* **WORK REQUEST**:
Give the entries again exactly. Skip the pictures.
==============================
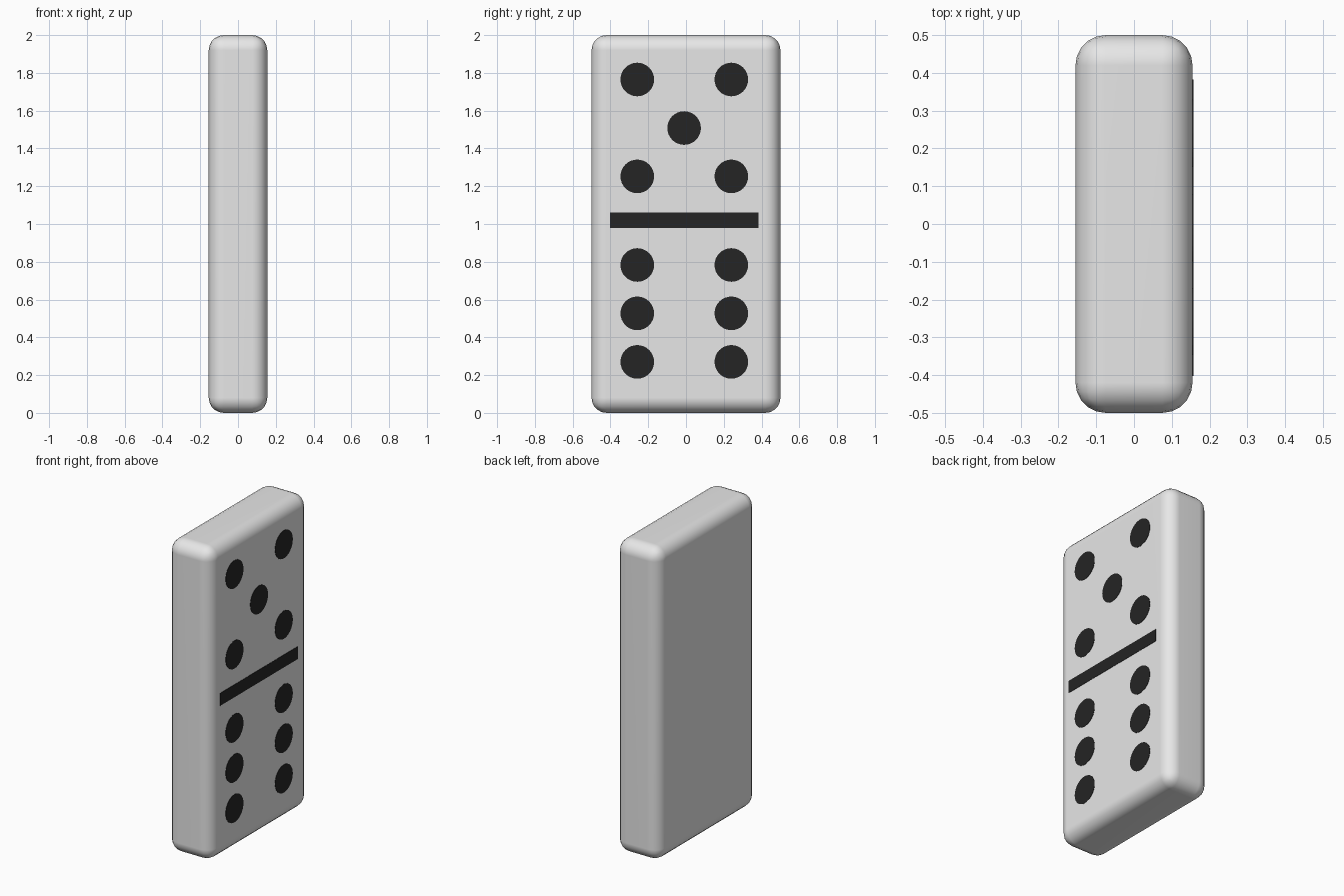
import bpy, math

if "Cube" in bpy.data.objects:
    bpy.data.objects.remove(bpy.data.objects["Cube"])


def material(name, rgb):
    m = bpy.data.materials.new(name)
    m.diffuse_color = (*rgb, 1)
    m.use_nodes = True
    m.node_tree.nodes["Principled BSDF"].inputs["Base Color"].default_value = m.diffuse_color
    return m


ivory = material("off_white", (0.8, 0.8, 0.8))
black = material("black", (0.018, 0.018, 0.018))

HALF_T = 0.155    # half thickness of the tile
PLATE = 0.004     # thickness of the painted marks


def add_box(name, loc, size, mat):
    bpy.ops.mesh.primitive_cube_add(size=1, location=loc)
    o = bpy.context.object
    o.name = name
    o.scale = size
    bpy.ops.object.transform_apply(location=False, rotation=False, scale=True)
    o.data.materials.append(mat)
    return o


# Rounded tile body
body = add_box("tile_body", (0, 0, 1), (2 * HALF_T, 1, 2), ivory)
bevel = body.modifiers.new("rounded_edges", 'BEVEL')
bevel.width = 0.08
bevel.segments = 5
bpy.ops.object.modifier_apply(modifier=bevel.name)
bpy.ops.object.shade_smooth_by_angle(angle=math.radians(40))
weighted = body.modifiers.new("flat_face_normals", 'WEIGHTED_NORMAL')
weighted.keep_sharp = True

# Dividing bar on the +x face
add_box("divider_bar", (HALF_T, -0.01, 1.02), (PLATE, 0.785, 0.08), black)

# Pips: five on the upper half, six on the lower half
pips = [(-0.01, 1.508)]
pips += [(y, z) for y in (-0.258, 0.24) for z in (1.765, 1.252, 0.783, 0.527, 0.27)]
for i, (y, z) in enumerate(pips):
    bpy.ops.mesh.primitive_cylinder_add(vertices=32, radius=0.089, depth=PLATE,
                                        location=(HALF_T, y, z),
                                        rotation=(0, math.pi / 2, 0))
    pip = bpy.context.object
    pip.name = f"pip_{i + 1}"
    pip.data.materials.append(black)
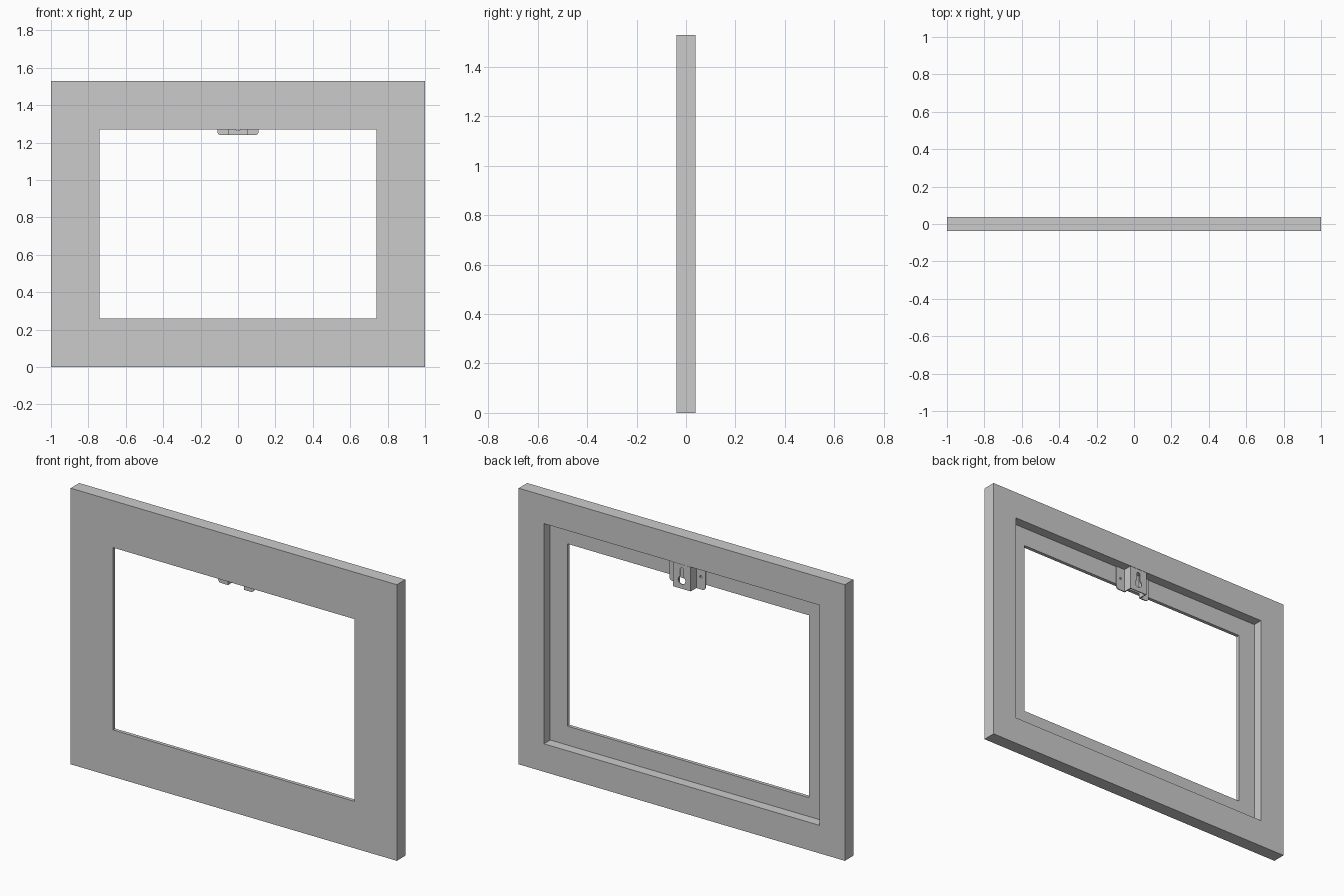
import bpy, bmesh, math

if "Cube" in bpy.data.objects:
    bpy.data.objects.remove(bpy.data.objects["Cube"])

D = 0.0375            # half depth of the frame
LIP = -0.018          # back face of the thin front lip
T = 0.006             # sheet thickness of the hanger
TOP, BOTTOM = 1.374, 1.24


def add_object(name, mesh):
    obj = bpy.data.objects.new(name, mesh)
    bpy.context.collection.objects.link(obj)
    return obj


def arc(cx, cz, r, a0, a1, n):
    angles = [math.radians(a0 + (a1 - a0) * i / n) for i in range(n + 1)]
    return [(cx + r * math.cos(a), cz + r * math.sin(a)) for a in angles]


def rect(x0, x1, z0, z1):
    return [(x0, z0), (x1, z0), (x1, z1), (x0, z1)]


def panel(name, outlines, y0, y1):
    """Flat panel from x/z outlines (extra outlines become holes), thick from y0 to y1."""
    curve = bpy.data.curves.new(name, 'CURVE')
    curve.dimensions = '2D'
    curve.fill_mode = 'BOTH'
    curve.extrude = (y1 - y0) / 2
    for pts in outlines:
        spline = curve.splines.new('POLY')
        spline.points.add(len(pts) - 1)
        for p, (x, z) in zip(spline.points, pts):
            p.co = (x, z, 0, 1)
        spline.use_cyclic_u = True
    temp = bpy.data.objects.new(name + "_outline", curve)
    bpy.context.collection.objects.link(temp)
    deps = bpy.context.evaluated_depsgraph_get()
    mesh = bpy.data.meshes.new_from_object(temp.evaluated_get(deps))
    bpy.data.objects.remove(temp)
    bm = bmesh.new()
    bm.from_mesh(mesh)
    bmesh.ops.remove_doubles(bm, verts=bm.verts, dist=1e-5)
    for v in bm.verts:
        x, z, d = v.co
        v.co = (x, (y0 + y1) / 2 - d, z)
    bmesh.ops.recalc_face_normals(bm, faces=bm.faces)
    bm.to_mesh(mesh)
    bm.free()
    mesh.shade_flat()
    return add_object(name, mesh)


# Frame: rectangular rings following the rebated cross-section (inset, y)
section = [(0, -D), (0, D), (0.155, D), (0.155, LIP), (0.26, LIP), (0.26, -D)]
bm = bmesh.new()
rings = [[bm.verts.new((x, y, z)) for x, z in rect(-1 + i, 1 - i, i, 1.53 - i)]
         for i, y in section]
for k, a in enumerate(rings):
    b = rings[(k + 1) % len(rings)]
    for j in range(4):
        n = (j + 1) % 4
        bm.faces.new((a[j], a[n], b[n], b[j]))
bmesh.ops.recalc_face_normals(bm, faces=bm.faces)
frame_mesh = bpy.data.meshes.new("frame")
bm.to_mesh(frame_mesh)
bm.free()
add_object("frame", frame_mesh)

# Hanger centre plate with keyhole
cz, r, s = 1.287, 0.022, 0.011
a = math.degrees(math.acos(s / r))
keyhole = arc(0, cz, r, 180 - a, 360 + a, 24) + arc(0, 1.345, s, 0, 180, 12)
panel("hanger_plate", [rect(-0.055, 0.055, BOTTOM, TOP), keyhole], D - T, D - 0.0005)

# Hanger side walls and screw flanges, mirrored left and right
for side, sign in (("left", -1), ("right", 1)):
    def flip(pts):
        return [(x * sign, z) for x, z in pts]
    c = 0.018
    flange = [(0.049, TOP), (0.049, BOTTOM)]
    flange += arc(0.11 - c, BOTTOM + c, c, -90, 0, 8) + [(0.11, TOP)]
    hole = arc(0.082, 1.31, 0.007, 0, 337.5, 15)
    panel("hanger_flange_" + side, [flip(flange), flip(hole)], LIP, LIP + T)
    panel("hanger_wall_" + side, [flip(rect(0.049, 0.055, BOTTOM, TOP))], LIP + T, D - T)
==============================
* **ANSWER BOX**:
import bpy, math

if "Cube" in bpy.data.objects:
    bpy.data.objects.remove(bpy.data.objects["Cube"])


def material(name, rgb):
    m = bpy.data.materials.new(name)
    m.diffuse_color = (*rgb, 1)
    m.use_nodes = True
    m.node_tree.nodes["Principled BSDF"].inputs["Base Color"].default_value = m.diffuse_color
    return m


ivory = material("off_white", (0.8, 0.8, 0.8))
black = material("black", (0.018, 0.018, 0.018))

HALF_T = 0.155    # half thickness of the tile
PLATE = 0.004     # thickness of the painted marks


def add_box(name, loc, size, mat):
    bpy.ops.mesh.primitive_cube_add(size=1, location=loc)
    o = bpy.context.object
    o.name = name
    o.scale = size
    bpy.ops.object.transform_apply(location=False, rotation=False, scale=True)
    o.data.materials.append(mat)
    return o


# Rounded tile body
body = add_box("tile_body", (0, 0, 1), (2 * HALF_T, 1, 2), ivory)
bevel = body.modifiers.new("rounded_edges", 'BEVEL')
bevel.width = 0.08
bevel.segments = 5
bpy.ops.object.modifier_apply(modifier=bevel.name)
bpy.ops.object.shade_smooth_by_angle(angle=math.radians(40))
weighted = body.modifiers.new("flat_face_normals", 'WEIGHTED_NORMAL')
weighted.keep_sharp = True

# Dividing bar on the +x face
add_box("divider_bar", (HALF_T, -0.01, 1.02), (PLATE, 0.785, 0.08), black)

# Pips: five on the upper half, six on the lower half
pips = [(-0.01, 1.508)]
pips += [(y, z) for y in (-0.258, 0.24) for z in (1.765, 1.252, 0.783, 0.527, 0.27)]
for i, (y, z) in enumerate(pips):
    bpy.ops.mesh.primitive_cylinder_add(vertices=32, radius=0.089, depth=PLATE,
                                        location=(HALF_T, y, z),
                                        rotation=(0, math.pi / 2, 0))
    pip = bpy.context.object
    pip.name = f"pip_{i + 1}"
    pip.data.materials.append(black)
import bpy, bmesh, math

if "Cube" in bpy.data.objects:
    bpy.data.objects.remove(bpy.data.objects["Cube"])

D = 0.0375            # half depth of the frame
LIP = -0.018          # back face of the thin front lip
T = 0.006             # sheet thickness of the hanger
TOP, BOTTOM = 1.374, 1.24


def add_object(name, mesh):
    obj = bpy.data.objects.new(name, mesh)
    bpy.context.collection.objects.link(obj)
    return obj


def arc(cx, cz, r, a0, a1, n):
    angles = [math.radians(a0 + (a1 - a0) * i / n) for i in range(n + 1)]
    return [(cx + r * math.cos(a), cz + r * math.sin(a)) for a in angles]


def rect(x0, x1, z0, z1):
    return [(x0, z0), (x1, z0), (x1, z1), (x0, z1)]


def panel(name, outlines, y0, y1):
    """Flat panel from x/z outlines (extra outlines become holes), thick from y0 to y1."""
    curve = bpy.data.curves.new(name, 'CURVE')
    curve.dimensions = '2D'
    curve.fill_mode = 'BOTH'
    curve.extrude = (y1 - y0) / 2
    for pts in outlines:
        spline = curve.splines.new('POLY')
        spline.points.add(len(pts) - 1)
        for p, (x, z) in zip(spline.points, pts):
            p.co = (x, z, 0, 1)
        spline.use_cyclic_u = True
    temp = bpy.data.objects.new(name + "_outline", curve)
    bpy.context.collection.objects.link(temp)
    deps = bpy.context.evaluated_depsgraph_get()
    mesh = bpy.data.meshes.new_from_object(temp.evaluated_get(deps))
    bpy.data.objects.remove(temp)
    bm = bmesh.new()
    bm.from_mesh(mesh)
    bmesh.ops.remove_doubles(bm, verts=bm.verts, dist=1e-5)
    for v in bm.verts:
        x, z, d = v.co
        v.co = (x, (y0 + y1) / 2 - d, z)
    bmesh.ops.recalc_face_normals(bm, faces=bm.faces)
    bm.to_mesh(mesh)
    bm.free()
    mesh.shade_flat()
    return add_object(name, mesh)


# Frame: rectangular rings following the rebated cross-section (inset, y)
section = [(0, -D), (0, D), (0.155, D), (0.155, LIP), (0.26, LIP), (0.26, -D)]
bm = bmesh.new()
rings = [[bm.verts.new((x, y, z)) for x, z in rect(-1 + i, 1 - i, i, 1.53 - i)]
         for i, y in section]
for k, a in enumerate(rings):
    b = rings[(k + 1) % len(rings)]
    for j in range(4):
        n = (j + 1) % 4
        bm.faces.new((a[j], a[n], b[n], b[j]))
bmesh.ops.recalc_face_normals(bm, faces=bm.faces)
frame_mesh = bpy.data.meshes.new("frame")
bm.to_mesh(frame_mesh)
bm.free()
add_object("frame", frame_mesh)

# Hanger centre plate with keyhole
cz, r, s = 1.287, 0.022, 0.011
a = math.degrees(math.acos(s / r))
keyhole = arc(0, cz, r, 180 - a, 360 + a, 24) + arc(0, 1.345, s, 0, 180, 12)
panel("hanger_plate", [rect(-0.055, 0.055, BOTTOM, TOP), keyhole], D - T, D - 0.0005)

# Hanger side walls and screw flanges, mirrored left and right
for side, sign in (("left", -1), ("right", 1)):
    def flip(pts):
        return [(x * sign, z) for x, z in pts]
    c = 0.018
    flange = [(0.049, TOP), (0.049, BOTTOM)]
    flange += arc(0.11 - c, BOTTOM + c, c, -90, 0, 8) + [(0.11, TOP)]
    hole = arc(0.082, 1.31, 0.007, 0, 337.5, 15)
    panel("hanger_flange_" + side, [flip(flange), flip(hole)], LIP, LIP + T)
    panel("hanger_wall_" + side, [flip(rect(0.049, 0.055, BOTTOM, TOP))], LIP + T, D - T)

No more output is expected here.